Top of Data section

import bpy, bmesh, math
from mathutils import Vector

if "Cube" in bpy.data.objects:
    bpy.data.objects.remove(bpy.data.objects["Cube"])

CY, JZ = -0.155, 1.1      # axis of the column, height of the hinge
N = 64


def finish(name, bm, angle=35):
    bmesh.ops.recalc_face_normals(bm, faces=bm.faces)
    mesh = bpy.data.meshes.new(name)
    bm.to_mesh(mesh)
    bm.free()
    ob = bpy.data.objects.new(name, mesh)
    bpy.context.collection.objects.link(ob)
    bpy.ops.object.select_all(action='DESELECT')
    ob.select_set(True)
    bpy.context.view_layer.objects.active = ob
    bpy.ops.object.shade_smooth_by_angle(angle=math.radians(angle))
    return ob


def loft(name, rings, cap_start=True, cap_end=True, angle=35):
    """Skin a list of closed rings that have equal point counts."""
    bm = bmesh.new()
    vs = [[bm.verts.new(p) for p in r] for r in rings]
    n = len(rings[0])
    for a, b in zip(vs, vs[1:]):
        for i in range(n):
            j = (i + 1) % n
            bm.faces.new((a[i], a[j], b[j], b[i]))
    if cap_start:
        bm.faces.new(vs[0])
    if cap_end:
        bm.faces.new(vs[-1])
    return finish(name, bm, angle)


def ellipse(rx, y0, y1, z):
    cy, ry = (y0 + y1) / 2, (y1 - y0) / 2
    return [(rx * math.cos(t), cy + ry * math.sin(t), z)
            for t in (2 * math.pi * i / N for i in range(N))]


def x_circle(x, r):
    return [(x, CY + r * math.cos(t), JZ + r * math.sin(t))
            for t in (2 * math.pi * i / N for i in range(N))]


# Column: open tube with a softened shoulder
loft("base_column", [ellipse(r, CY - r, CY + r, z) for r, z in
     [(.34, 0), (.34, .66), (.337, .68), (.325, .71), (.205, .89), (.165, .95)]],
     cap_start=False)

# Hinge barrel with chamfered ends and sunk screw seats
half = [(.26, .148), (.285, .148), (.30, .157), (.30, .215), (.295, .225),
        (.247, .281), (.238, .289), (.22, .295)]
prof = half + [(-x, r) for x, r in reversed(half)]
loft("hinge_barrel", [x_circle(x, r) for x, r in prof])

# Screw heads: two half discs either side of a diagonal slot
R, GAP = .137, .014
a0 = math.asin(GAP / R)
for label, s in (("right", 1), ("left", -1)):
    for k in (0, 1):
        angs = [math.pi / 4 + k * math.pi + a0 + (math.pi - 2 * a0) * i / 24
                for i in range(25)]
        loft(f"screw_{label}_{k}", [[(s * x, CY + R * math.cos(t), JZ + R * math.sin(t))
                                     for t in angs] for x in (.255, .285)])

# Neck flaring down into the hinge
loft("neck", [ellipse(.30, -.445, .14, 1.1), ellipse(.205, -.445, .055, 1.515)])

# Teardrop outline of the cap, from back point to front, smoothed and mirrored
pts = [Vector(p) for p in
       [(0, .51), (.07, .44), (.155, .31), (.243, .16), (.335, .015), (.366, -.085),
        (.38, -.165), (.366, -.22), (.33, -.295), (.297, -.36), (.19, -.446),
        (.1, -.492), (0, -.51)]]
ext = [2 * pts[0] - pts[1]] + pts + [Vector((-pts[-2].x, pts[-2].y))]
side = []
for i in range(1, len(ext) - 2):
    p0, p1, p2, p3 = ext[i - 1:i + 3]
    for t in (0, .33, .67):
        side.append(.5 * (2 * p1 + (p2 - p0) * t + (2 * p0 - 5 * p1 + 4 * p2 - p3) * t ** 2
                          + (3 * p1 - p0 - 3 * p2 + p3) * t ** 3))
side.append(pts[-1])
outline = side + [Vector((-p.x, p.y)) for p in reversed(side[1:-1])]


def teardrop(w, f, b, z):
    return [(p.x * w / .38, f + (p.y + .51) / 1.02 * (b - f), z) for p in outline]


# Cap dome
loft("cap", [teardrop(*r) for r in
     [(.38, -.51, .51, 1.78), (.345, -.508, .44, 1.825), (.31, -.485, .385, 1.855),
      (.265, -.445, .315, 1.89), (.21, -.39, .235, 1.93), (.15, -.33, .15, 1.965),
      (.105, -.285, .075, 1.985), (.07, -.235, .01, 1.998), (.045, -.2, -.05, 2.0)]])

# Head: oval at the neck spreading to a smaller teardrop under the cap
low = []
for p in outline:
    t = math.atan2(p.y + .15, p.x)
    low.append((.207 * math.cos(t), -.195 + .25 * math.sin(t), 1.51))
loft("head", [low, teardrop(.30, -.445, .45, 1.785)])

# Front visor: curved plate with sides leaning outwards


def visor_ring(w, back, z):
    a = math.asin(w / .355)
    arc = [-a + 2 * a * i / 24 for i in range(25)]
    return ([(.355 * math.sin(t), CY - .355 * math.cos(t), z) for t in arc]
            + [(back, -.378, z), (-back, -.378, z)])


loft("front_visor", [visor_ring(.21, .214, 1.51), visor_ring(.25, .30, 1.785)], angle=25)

Bottom of Data section
Top of Data section

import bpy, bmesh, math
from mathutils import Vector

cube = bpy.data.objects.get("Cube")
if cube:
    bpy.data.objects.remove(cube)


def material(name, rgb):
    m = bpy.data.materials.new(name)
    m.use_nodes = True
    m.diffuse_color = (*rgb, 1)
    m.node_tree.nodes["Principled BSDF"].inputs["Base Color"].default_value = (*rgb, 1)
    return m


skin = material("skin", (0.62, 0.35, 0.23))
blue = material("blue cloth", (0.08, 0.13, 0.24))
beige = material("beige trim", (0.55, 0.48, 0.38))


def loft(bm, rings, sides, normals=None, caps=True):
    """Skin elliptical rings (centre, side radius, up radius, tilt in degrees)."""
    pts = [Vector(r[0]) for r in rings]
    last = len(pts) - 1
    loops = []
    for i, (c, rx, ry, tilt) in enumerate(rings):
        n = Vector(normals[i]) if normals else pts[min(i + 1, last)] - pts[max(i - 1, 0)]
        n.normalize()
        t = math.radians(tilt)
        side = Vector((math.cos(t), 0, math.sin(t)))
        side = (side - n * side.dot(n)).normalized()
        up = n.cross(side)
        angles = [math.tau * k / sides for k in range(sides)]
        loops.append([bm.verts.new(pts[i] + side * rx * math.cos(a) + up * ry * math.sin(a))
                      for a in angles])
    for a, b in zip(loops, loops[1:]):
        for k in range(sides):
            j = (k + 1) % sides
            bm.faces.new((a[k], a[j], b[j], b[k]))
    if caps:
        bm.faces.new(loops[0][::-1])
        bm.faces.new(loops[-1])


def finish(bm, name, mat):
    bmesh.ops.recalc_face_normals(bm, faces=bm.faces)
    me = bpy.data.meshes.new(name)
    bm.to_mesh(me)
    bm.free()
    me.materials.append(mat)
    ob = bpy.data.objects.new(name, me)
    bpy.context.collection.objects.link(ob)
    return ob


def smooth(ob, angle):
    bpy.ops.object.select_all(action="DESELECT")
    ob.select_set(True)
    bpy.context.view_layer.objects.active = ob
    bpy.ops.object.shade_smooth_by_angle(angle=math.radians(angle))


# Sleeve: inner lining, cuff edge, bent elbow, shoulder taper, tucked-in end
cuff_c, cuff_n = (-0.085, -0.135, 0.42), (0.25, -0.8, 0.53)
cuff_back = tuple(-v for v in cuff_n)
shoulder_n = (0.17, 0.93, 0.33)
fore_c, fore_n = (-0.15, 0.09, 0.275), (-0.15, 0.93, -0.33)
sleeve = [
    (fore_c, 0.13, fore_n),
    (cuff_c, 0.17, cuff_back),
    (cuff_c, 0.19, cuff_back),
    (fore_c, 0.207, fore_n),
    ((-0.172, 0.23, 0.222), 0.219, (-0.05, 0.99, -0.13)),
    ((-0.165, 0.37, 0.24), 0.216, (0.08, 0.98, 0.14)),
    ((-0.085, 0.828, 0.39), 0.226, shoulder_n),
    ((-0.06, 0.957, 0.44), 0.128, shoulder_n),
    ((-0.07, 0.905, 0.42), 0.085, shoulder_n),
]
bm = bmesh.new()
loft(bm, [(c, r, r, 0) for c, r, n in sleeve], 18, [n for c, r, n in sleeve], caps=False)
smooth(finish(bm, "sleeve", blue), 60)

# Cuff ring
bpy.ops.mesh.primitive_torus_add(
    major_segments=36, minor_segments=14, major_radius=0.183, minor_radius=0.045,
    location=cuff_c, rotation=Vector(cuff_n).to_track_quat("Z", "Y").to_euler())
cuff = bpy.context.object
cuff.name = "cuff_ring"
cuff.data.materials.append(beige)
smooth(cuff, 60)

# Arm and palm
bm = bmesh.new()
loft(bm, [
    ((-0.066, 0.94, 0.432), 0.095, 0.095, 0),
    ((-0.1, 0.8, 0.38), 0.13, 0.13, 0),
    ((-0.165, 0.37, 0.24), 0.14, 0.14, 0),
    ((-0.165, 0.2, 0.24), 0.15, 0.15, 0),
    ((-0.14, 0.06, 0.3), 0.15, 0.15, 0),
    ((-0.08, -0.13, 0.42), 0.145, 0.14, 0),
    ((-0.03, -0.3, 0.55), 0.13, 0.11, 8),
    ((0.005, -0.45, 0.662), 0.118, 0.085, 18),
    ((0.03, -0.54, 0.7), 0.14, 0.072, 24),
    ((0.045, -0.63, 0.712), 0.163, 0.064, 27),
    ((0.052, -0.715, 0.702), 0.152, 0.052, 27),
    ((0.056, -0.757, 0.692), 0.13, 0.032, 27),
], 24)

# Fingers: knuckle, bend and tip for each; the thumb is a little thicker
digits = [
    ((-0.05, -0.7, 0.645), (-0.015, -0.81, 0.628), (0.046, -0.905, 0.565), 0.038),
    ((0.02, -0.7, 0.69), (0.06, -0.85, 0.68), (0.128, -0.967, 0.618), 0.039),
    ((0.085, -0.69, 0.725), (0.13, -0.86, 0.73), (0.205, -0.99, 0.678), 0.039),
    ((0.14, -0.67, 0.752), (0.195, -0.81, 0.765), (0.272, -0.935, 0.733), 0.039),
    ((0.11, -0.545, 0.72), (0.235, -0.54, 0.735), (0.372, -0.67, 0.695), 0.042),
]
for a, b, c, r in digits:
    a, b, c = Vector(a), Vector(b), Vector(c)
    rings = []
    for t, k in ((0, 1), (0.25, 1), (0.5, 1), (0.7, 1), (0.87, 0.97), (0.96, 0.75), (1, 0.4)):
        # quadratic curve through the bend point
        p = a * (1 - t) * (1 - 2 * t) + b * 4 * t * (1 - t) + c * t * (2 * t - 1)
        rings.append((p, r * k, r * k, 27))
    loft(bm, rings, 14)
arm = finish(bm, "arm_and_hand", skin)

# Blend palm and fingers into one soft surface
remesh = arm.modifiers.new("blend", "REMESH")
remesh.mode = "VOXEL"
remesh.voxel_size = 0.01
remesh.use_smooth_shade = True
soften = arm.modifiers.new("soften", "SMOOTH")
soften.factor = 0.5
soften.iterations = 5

Bottom of Data section

What to produce
From the entries above, collect every line with the string "name" in it.

Task response
def finish(name, bm, angle=35):
    mesh = bpy.data.meshes.new(name)
    ob = bpy.data.objects.new(name, mesh)
def loft(name, rings, cap_start=True, cap_end=True, angle=35):
    return finish(name, bm, angle)
def material(name, rgb):
    m = bpy.data.materials.new(name)
def finish(bm, name, mat):
    me = bpy.data.meshes.new(name)
    ob = bpy.data.objects.new(name, me)
cuff.name = "cuff_ring"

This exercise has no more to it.